◆ Exercise requirements ◆
Using the line that contains "obj.select_set(True)" as the first line and the last line of the data as the final one, give every line in that range again exactly.

====

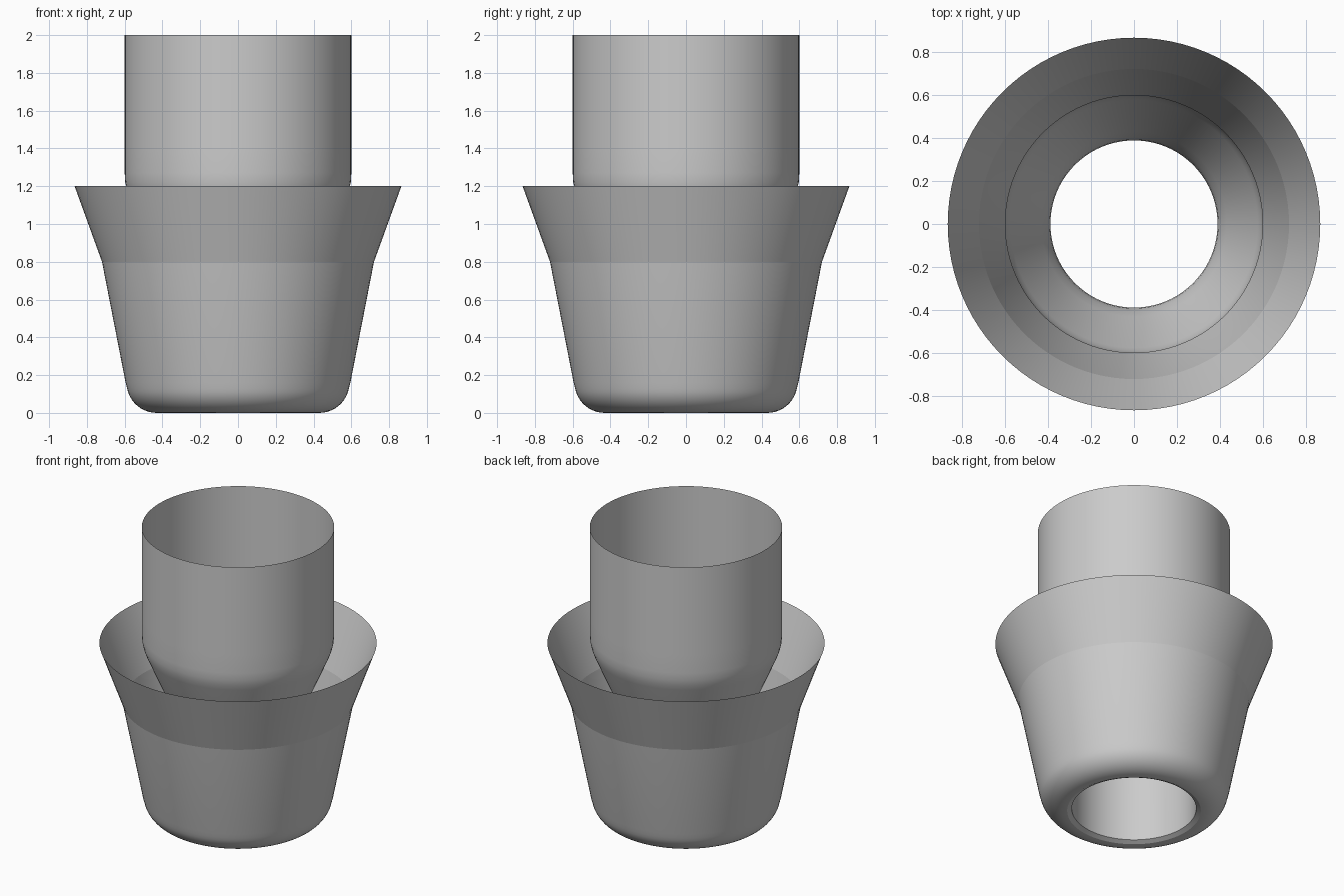
import bpy, bmesh, math

cube = bpy.data.objects.get("Cube")
if cube:
    bpy.data.objects.remove(cube, do_unlink=True)

grey = bpy.data.materials.new("plain_grey")
grey.use_nodes = True
colour = (0.6, 0.6, 0.6, 1)
grey.diffuse_color = colour
grey.node_tree.nodes["Principled BSDF"].inputs["Base Color"].default_value = colour


def lathe(name, profile, sides=96):
    """Spin an open (radius, height) profile around z into a thin shell."""
    bm = bmesh.new()
    verts = [bm.verts.new((r, 0, z)) for r, z in profile]
    edges = [bm.edges.new(pair) for pair in zip(verts, verts[1:])]
    bmesh.ops.spin(bm, geom=verts + edges, axis=(0, 0, 1), cent=(0, 0, 0),
                   angle=math.tau, steps=sides, use_duplicate=False)
    bmesh.ops.remove_doubles(bm, verts=bm.verts, dist=0.0005)
    bmesh.ops.recalc_face_normals(bm, faces=bm.faces)
    # Turn the shell so its normals point away from the axis
    if sum(f.normal.dot(f.calc_center_median()) for f in bm.faces) < 0:
        bmesh.ops.reverse_faces(bm, faces=bm.faces)
    mesh = bpy.data.meshes.new(name)
    bm.to_mesh(mesh)
    bm.free()
    mesh.materials.append(grey)
    obj = bpy.data.objects.new(name, mesh)
    bpy.context.collection.objects.link(obj)
    bpy.ops.object.select_all(action="DESELECT")
    obj.select_set(True)
    bpy.context.view_layer.objects.active = obj
    bpy.ops.object.shade_smooth_by_angle(angle=math.radians(25))
    return obj


# Flared collar at the top of the cup
lathe("flared_collar", [(0.865, 1.2), (0.72, 0.8)])

# Tapered cup wall with a rounded foot
fillet = 0.16
arc = [math.radians(-11 - 79 * i / 10) for i in range(11)]
foot = [(0.43 + fillet * math.cos(a), fillet + fillet * math.sin(a)) for a in arc]
lathe("cup_wall", [(0.72, 0.8), (0.595, 0.16)] + foot + [(0.417, 0)])

# Narrow chamfer joining the foot to the inner tube
lathe("bottom_lip", [(0.417, 0), (0.388, 0.015)])

# Inner tube: narrow bore, cone, then wide open neck
lathe("inner_tube", [(0.388, 0.015), (0.388, 0.66), (0.392, 0.7), (0.405, 0.75),
                     (0.43, 0.81), (0.575, 1.143), (0.588, 1.18), (0.597, 1.22),
                     (0.6, 1.27), (0.6, 1.4), (0.6, 2)])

====

◆ Reply to the task ◆
    obj.select_set(True)
    bpy.context.view_layer.objects.active = obj
    bpy.ops.object.shade_smooth_by_angle(angle=math.radians(25))
    return obj


# Flared collar at the top of the cup
lathe("flared_collar", [(0.865, 1.2), (0.72, 0.8)])

# Tapered cup wall with a rounded foot
fillet = 0.16
arc = [math.radians(-11 - 79 * i / 10) for i in range(11)]
foot = [(0.43 + fillet * math.cos(a), fillet + fillet * math.sin(a)) for a in arc]
lathe("cup_wall", [(0.72, 0.8), (0.595, 0.16)] + foot + [(0.417, 0)])

# Narrow chamfer joining the foot to the inner tube
lathe("bottom_lip", [(0.417, 0), (0.388, 0.015)])

# Inner tube: narrow bore, cone, then wide open neck
lathe("inner_tube", [(0.388, 0.015), (0.388, 0.66), (0.392, 0.7), (0.405, 0.75),
                     (0.43, 0.81), (0.575, 1.143), (0.588, 1.18), (0.597, 1.22),
                     (0.6, 1.27), (0.6, 1.4), (0.6, 2)])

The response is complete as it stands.